Input data Block Start

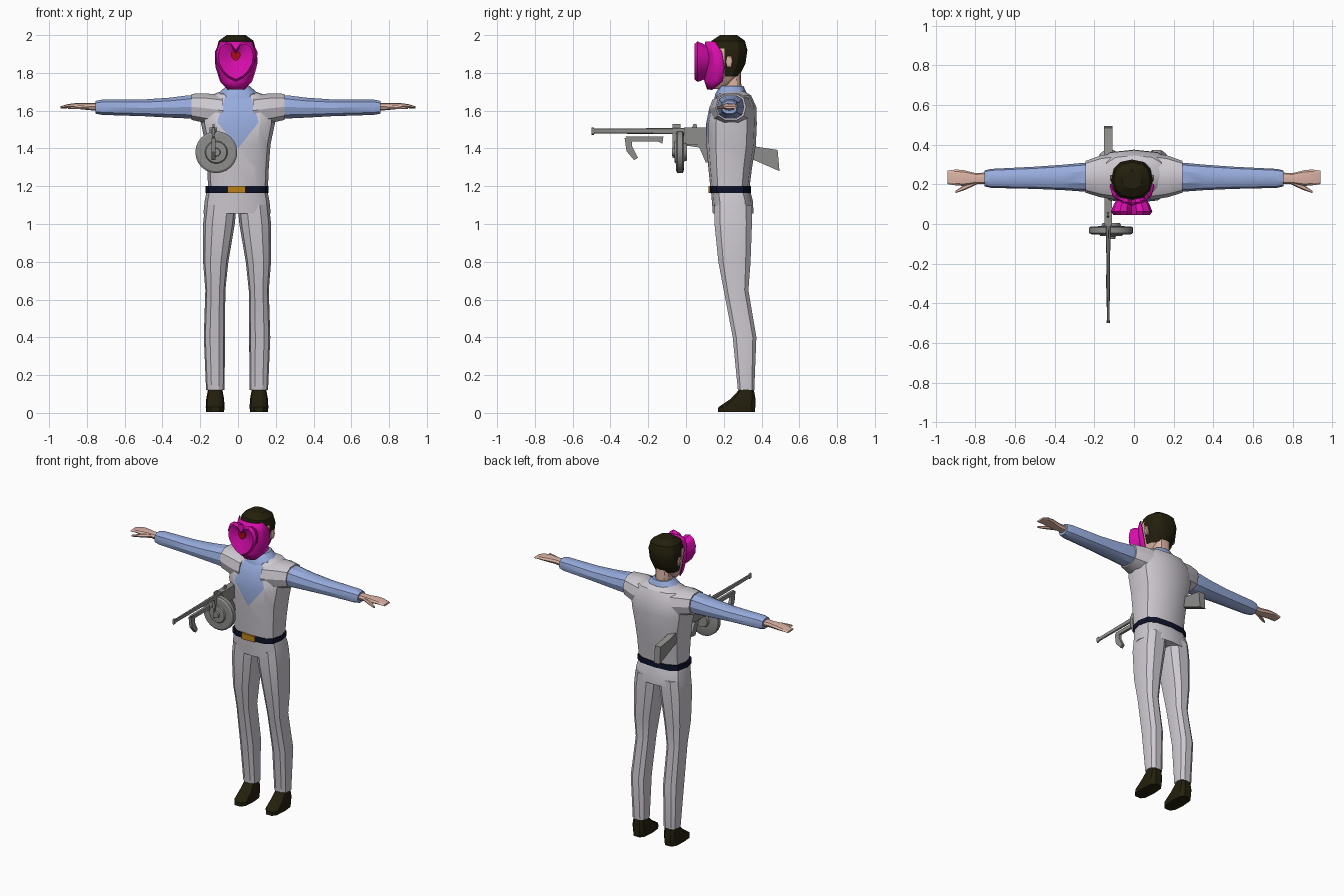
import bpy, bmesh, math
from mathutils import Vector

cube = bpy.data.objects.get("Cube")
if cube:
    bpy.data.objects.remove(cube)


def material(name, r, g, b):
    m = bpy.data.materials.new(name)
    m.use_nodes = True
    m.diffuse_color = (r, g, b, 1)
    m.node_tree.nodes["Principled BSDF"].inputs["Base Color"].default_value = (r, g, b, 1)
    return m


WHITE = material("suit white", .62, .59, .64)
BLUE = material("shirt blue", .31, .41, .72)
NAVY = material("belt navy", .004, .006, .022)
GOLD = material("buckle gold", .5, .22, .01)
SKIN = material("skin", .72, .46, .38)
DARK = material("dark brown", .017, .014, .004)
GREY = material("gun grey", .27, .27, .265)
PINK = material("mask magenta", .7, .004, .42)
RED = material("red", .4, .004, .01)


def ring(axis, pos, cu, cv, ru, rv, n=12, p=.8):
    """Rounded cross-section perpendicular to an axis."""
    pts = []
    for i in range(n):
        a = math.tau * i / n
        c, s = math.cos(a), math.sin(a)
        pt = [cu + math.copysign(abs(c) ** p, c) * ru, cv + math.copysign(abs(s) ** p, s) * rv]
        pt.insert(axis, pos)
        pts.append(pt)
    return pts


def level(z, cx, hx, front, back, n=12, p=.8):
    """Horizontal section given by half width, front and back."""
    return ring(2, z, cx, (front + back) / 2, hx, (back - front) / 2, n, p)


def loft(name, rings, mats, flip=1, closed=True, rule=None, cuts=(), angle=30):
    """Skin rings into a part; cuts split faces and rule picks their material."""
    bm = bmesh.new()
    rows = [[bm.verts.new((x * flip, y, z)) for x, y, z in r] for r in rings]
    n = len(rows[0])
    for a, b in zip(rows, rows[1:]):
        for i in range(n if closed else n - 1):
            j = (i + 1) % n
            bm.faces.new((a[i], a[j], b[j], b[i]))
    if closed:
        bm.faces.new(rows[0])
        bm.faces.new(rows[-1])
    bmesh.ops.recalc_face_normals(bm, faces=bm.faces[:])
    for co, no, pick in cuts:
        bm.normal_update()
        faces = [f for f in bm.faces if pick(f)]
        geom = set(faces)
        for f in faces:
            geom.update(f.edges)
            geom.update(f.verts)
        bmesh.ops.bisect_plane(bm, geom=list(geom), plane_co=co, plane_no=no, dist=1e-5)
    bm.normal_update()
    for f in bm.faces:
        f.smooth = True
        if rule:
            f.material_index = rule(f.calc_center_median(), f.normal)
    mesh = bpy.data.meshes.new(name)
    bm.to_mesh(mesh)
    bm.free()
    for m in mats:
        mesh.materials.append(m)
    mesh.set_sharp_from_angle(angle=math.radians(angle))
    ob = bpy.data.objects.new(name, mesh)
    bpy.context.collection.objects.link(ob)
    return ob


def slab(name, profile, x, half, mat):
    """Side profile (y, z) given thickness along x."""
    return loft(name, [[(x + s * half, y, z) for y, z in profile] for s in (-1, 1)], [mat])


# Torso with the shirt front cut into the vest
SHIRT = [(.06, 1.70), (.11, 1.54), (0, 1.40)]
cuts = []
for s in (1, -1):
    for (x0, z0), (x1, z1) in zip(SHIRT, SHIRT[1:]):
        cuts.append(((s * x0, 0, z0), (s * (z0 - z1), 0, x1 - x0), lambda f: f.normal.y < -.2))


def shirt_rule(c, n):
    x, z = abs(c.x), c.z
    inside = n.y < -.2 and all((x - x0) * (z0 - z1) + (z - z0) * (x1 - x0) < 0
                               for (x0, z0), (x1, z1) in zip(SHIRT, SHIRT[1:]))
    return int(inside)


torso = [(1.18, .158, .13, .335), (1.30, .163, .118, .35), (1.42, .172, .108, .37),
         (1.53, .195, .106, .375), (1.62, .195, .125, .372), (1.68, .15, .16, .345),
         (1.71, .07, .19, .30)]
loft("vest", [level(z, 0, hx, f, b, p=.7) for z, hx, f, b in torso], [WHITE, BLUE],
     rule=shirt_rule, cuts=cuts)

# Collar, neck, belt, buckle and hips
loft("collar", [level(1.665, 0, .105, .15, .325), level(1.69, 0, .108, .155, .322),
                level(1.73, 0, .062, .18, .305)], [BLUE])
loft("neck", [level(1.68, -.005, .052, .19, .295), level(1.8, -.01, .055, .18, .29)], [SKIN])
loft("belt", [level(z, -.005, .166, .122, .345, p=.65) for z in (1.165, 1.2)], [NAVY])
loft("buckle", [[(x, y, z) for x, z in ((-.055, 1.163), (.04, 1.163), (.04, 1.202), (-.055, 1.202))]
                for y in (.118, .14)], [GOLD])
hips = [(1.18, .16, .132, .338), (1.12, .172, .137, .355), (1.055, .178, .142, .357)]
loft("hips", [level(z, -.005, hx, f, b, p=.7) for z, hx, f, b in hips], [WHITE])

# Limbs, built once per side
LEG = [(1.1, .086, .083, .146, .352), (1.0, .096, .084, .147, .353), (.8, .113, .067, .168, .345),
       (.65, .115, .053, .197, .333), (.4, .12, .056, .245, .375), (.12, .115, .049, .273, .363)]
FOOT = [(.005, .047, .165, .368), (.03, .05, .168, .37), (.075, .047, .235, .37), (.125, .038, .282, .36)]
SHOULDER = [(.08, .24, 1.6, .12, .085), (.17, .24, 1.613, .105, .082), (.245, .238, 1.62, .08, .072)]
SLEEVE = [(.18, .237, 1.62, .07, .062), (.26, .236, 1.62, .072, .064), (.36, .235, 1.616, .064, .055),
          (.5, .233, 1.615, .056, .046), (.72, .23, 1.618, .048, .042), (.755, .23, 1.618, .04, .035)]
HAND = [(.73, .23, 1.62, .03, .022), (.8, .23, 1.622, .027, .018), (.86, .232, 1.625, .04, .015),
        (.9, .235, 1.624, .04, .011), (.94, .235, 1.617, .034, .006)]
THUMB = [(.79, .215, 1.62, .014, .012), (.85, .187, 1.617, .014, .01), (.9, .162, 1.613, .006, .006)]
for side, s in (("left", 1), ("right", -1)):
    loft(side + "_leg", [level(z, cx - .005 * s, hx, f, b, 10, .75) for z, cx, hx, f, b in LEG],
         [WHITE], s)
    loft(side + "_shoe", [level(z, .116 - .005 * s, hx, f, b, 10, .65) for z, hx, f, b in FOOT],
         [DARK], s)
    for part, data, mat, n in (("shoulder", SHOULDER, WHITE, 10), ("sleeve", SLEEVE, BLUE, 10),
                               ("hand", HAND, SKIN, 8), ("thumb", THUMB, SKIN, 6)):
        loft(side + "_" + part, [ring(0, *row, n) for row in data], [mat], s)
    ear = [(.085, .225, 1.855, .014, .03), (.105, .23, 1.86, .018, .032), (.112, .235, 1.865, .01, .02)]
    loft(side + "_ear", [ring(0, x - .01 * s, *rest, 6) for x, *rest in ear], [SKIN], s)

# Head, with hair split off above the brow and behind the temples
HEAD = [(1.715, .04, .14, .2), (1.74, .065, .125, .245), (1.79, .085, .12, .285), (1.85, .1, .12, .315),
        (1.92, .105, .12, .325), (1.97, .092, .135, .312), (2.0, .05, .18, .27)]
every = lambda f: True
loft("head", [level(z, -.01, hx, f, b, p=.85) for z, hx, f, b in HEAD], [SKIN, DARK],
     rule=lambda c, n: int(c.z > 1.93 or (c.y > .205 and c.z > 1.78)),
     cuts=[((0, 0, 1.93), (0, 0, 1), every), ((0, .205, 0), (0, 1, 0), every),
           ((0, 0, 1.78), (0, 0, 1), every)])

# Curved mask shell
MASK = [(1.712, .042, .115, .14), (1.755, .082, .1, .195), (1.83, .106, .095, .203),
        (1.91, .11, .095, .19), (1.965, .085, .105, .155)]
rings = []
for z, hx, f, b in MASK:
    angles = [math.radians(a) for a in range(-90, 91, 30)]
    rings.append([(-.01 + hx * math.sin(a), b - (b - f) * math.cos(a), z) for a in angles])
shell = loft("mask_shell", rings, [PINK], closed=False)
solid = shell.modifiers.new("thickness", "SOLIDIFY")
solid.thickness = .006
solid.offset = 0

# Raised heart on the mask, and its small red mark
HALF = [(0, .06), (.025, .095), (.06, .105), (.09, .085), (.105, .04), (.1, -.01),
        (.075, -.055), (.04, -.09), (0, -.11)]
HEART = HALF + [(-x, z) for x, z in HALF[-2:0:-1]]


def heart(y, scale, cz):
    return [(-.012 + x * scale, y, cz + z * scale) for x, z in HEART]


loft("mask_heart", [heart(.14, .62, 1.86), heart(.1, .85, 1.86), heart(.062, 1, 1.862),
                    heart(.046, .88, 1.862), heart(.062, .45, 1.87), heart(.075, .1, 1.88)], [PINK])
loft("red_mark", [heart(y, .24, 1.89) for y in (.057, .065)], [RED])

# Gun: barrel, receiver, stock and grips
GX = -.13
BARREL = [(-.5, .008, .02), (-.488, .008, .02), (-.485, .007, .013), (-.2, .009, .015), (.02, .013, .017)]
loft("gun_barrel", [ring(1, y, GX, 1.492, rx, rz, 8) for y, rx, rz in BARREL], [GREY])
slab("gun_receiver", [(-.01, 1.51), (.3, 1.51), (.3, 1.45), (.1, 1.42), (-.01, 1.42)], GX, .02, GREY)
slab("gun_stock", [(.2, 1.47), (.38, 1.408), (.485, 1.392), (.495, 1.28), (.38, 1.33), (.2, 1.41)],
     GX, .021, GREY)
slab("rear_grip", [(.06, 1.43), (.1, 1.43), (.15, 1.33), (.105, 1.325)], GX, .014, GREY)
slab("trigger_guard", [(.0, 1.43), (.07, 1.43), (.07, 1.405), (.0, 1.415)], GX, .008, GREY)
slab("fore_rail", [(-.32, 1.462), (-.12, 1.462), (-.125, 1.425), (-.15, 1.437), (-.3, 1.437)],
     GX, .008, GREY)
slab("fore_grip", [(-.325, 1.455), (-.285, 1.45), (-.285, 1.41), (-.255, 1.35), (-.275, 1.338),
                   (-.315, 1.385)], GX, .01, GREY)
slab("rear_sight", [(.03, 1.505), (.06, 1.505), (.055, 1.53), (.04, 1.53)], GX, .005, GREY)

# Drum magazine with stepped hubs
DRUM = [(-.075, .02), (-.062, .022), (-.06, .055), (-.053, .06), (-.052, .1), (-.045, .111),
        (-.018, .111), (-.012, .1), (-.011, .05), (.004, .045)]
loft("drum_magazine", [ring(1, y, -.115, 1.38, r, r, 24, 1) for y, r in DRUM], [GREY])
loft("drum_key", [ring(1, y, GX, 1.44, .009, .09, 4, .2) for y in (-.072, -.03)], [GREY])
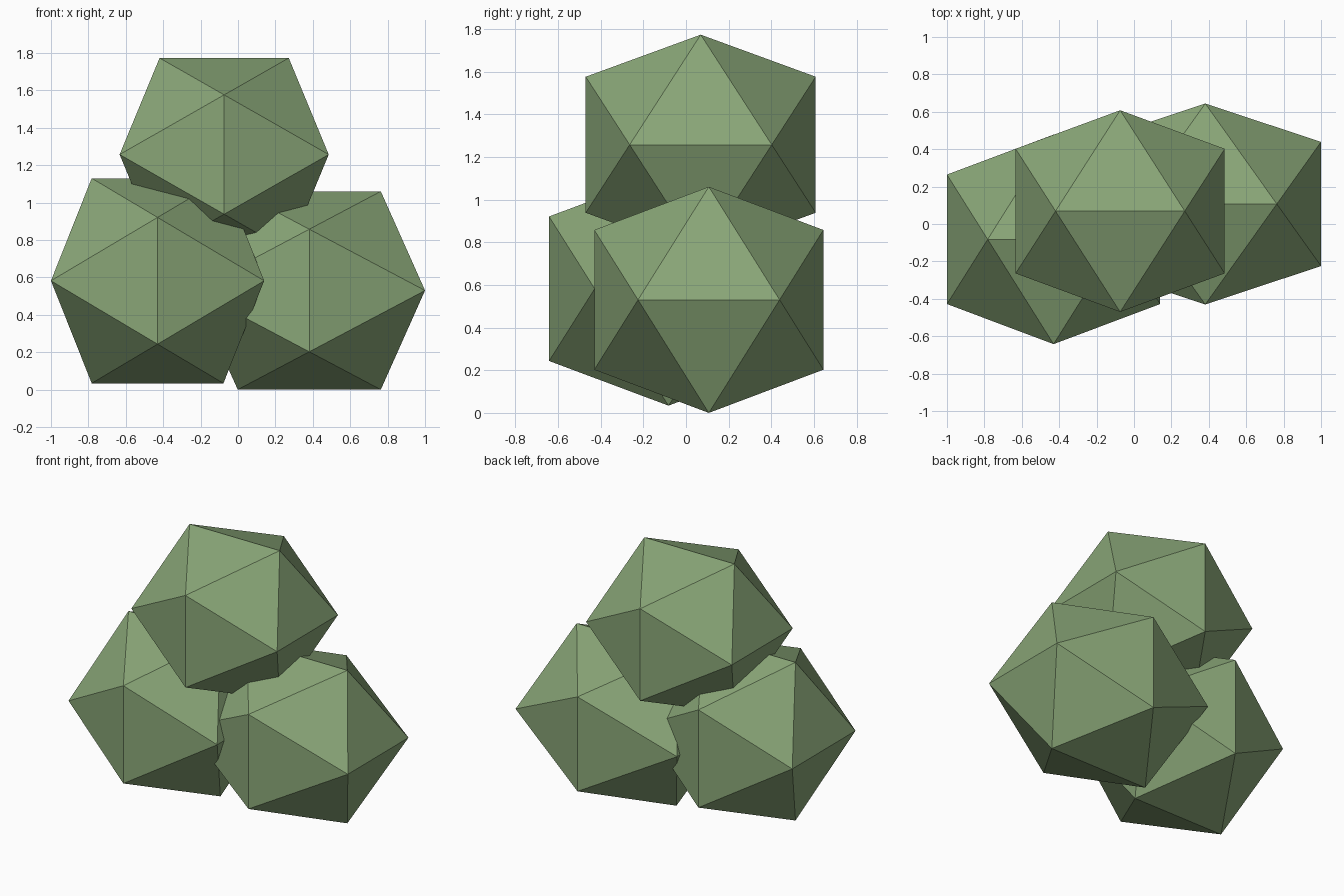
import bpy, bmesh
from mathutils import Vector

if "Cube" in bpy.data.objects:
    bpy.data.objects.remove(bpy.data.objects["Cube"])

PHI = (1 + 5 ** 0.5) / 2

leaf = bpy.data.materials.new("leaf green")
leaf.diffuse_color = (0.25, 0.38, 0.185, 1)
leaf.use_nodes = True
leaf.node_tree.nodes["Principled BSDF"].inputs["Base Color"].default_value = leaf.diffuse_color


def clump(name, center, half):
    """Icosahedron from three crossed golden rectangles, stretched to the half sizes."""
    bm = bmesh.new()
    for a in (-1, 1):
        for b in (-1 / PHI, 1 / PHI):
            for p in ((a, b, 0), (0, a, b), (b, 0, a)):
                bm.verts.new([p[i] * half[i] for i in range(3)])
    bmesh.ops.convex_hull(bm, input=bm.verts)
    bmesh.ops.recalc_face_normals(bm, faces=bm.faces)
    mesh = bpy.data.meshes.new(name)
    bm.to_mesh(mesh)
    bm.free()
    mesh.materials.append(leaf)
    obj = bpy.data.objects.new(name, mesh)
    obj.location = Vector(center)
    bpy.context.collection.objects.link(obj)


# Three overlapping faceted clumps of a bush
clump("left_clump", (-0.43, -0.082, 0.582), (0.57, 0.56, 0.548))
clump("right_clump", (0.381, 0.107, 0.53), (0.619, 0.537, 0.53))
clump("top_clump", (-0.074, 0.069, 1.257), (0.559, 0.539, 0.516))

Input data Block End

▶ [Problem details]: Looking at the records above, say how many lines hold the string "WHITE". Write nothing but the number.

▶ [Result of the task]: 5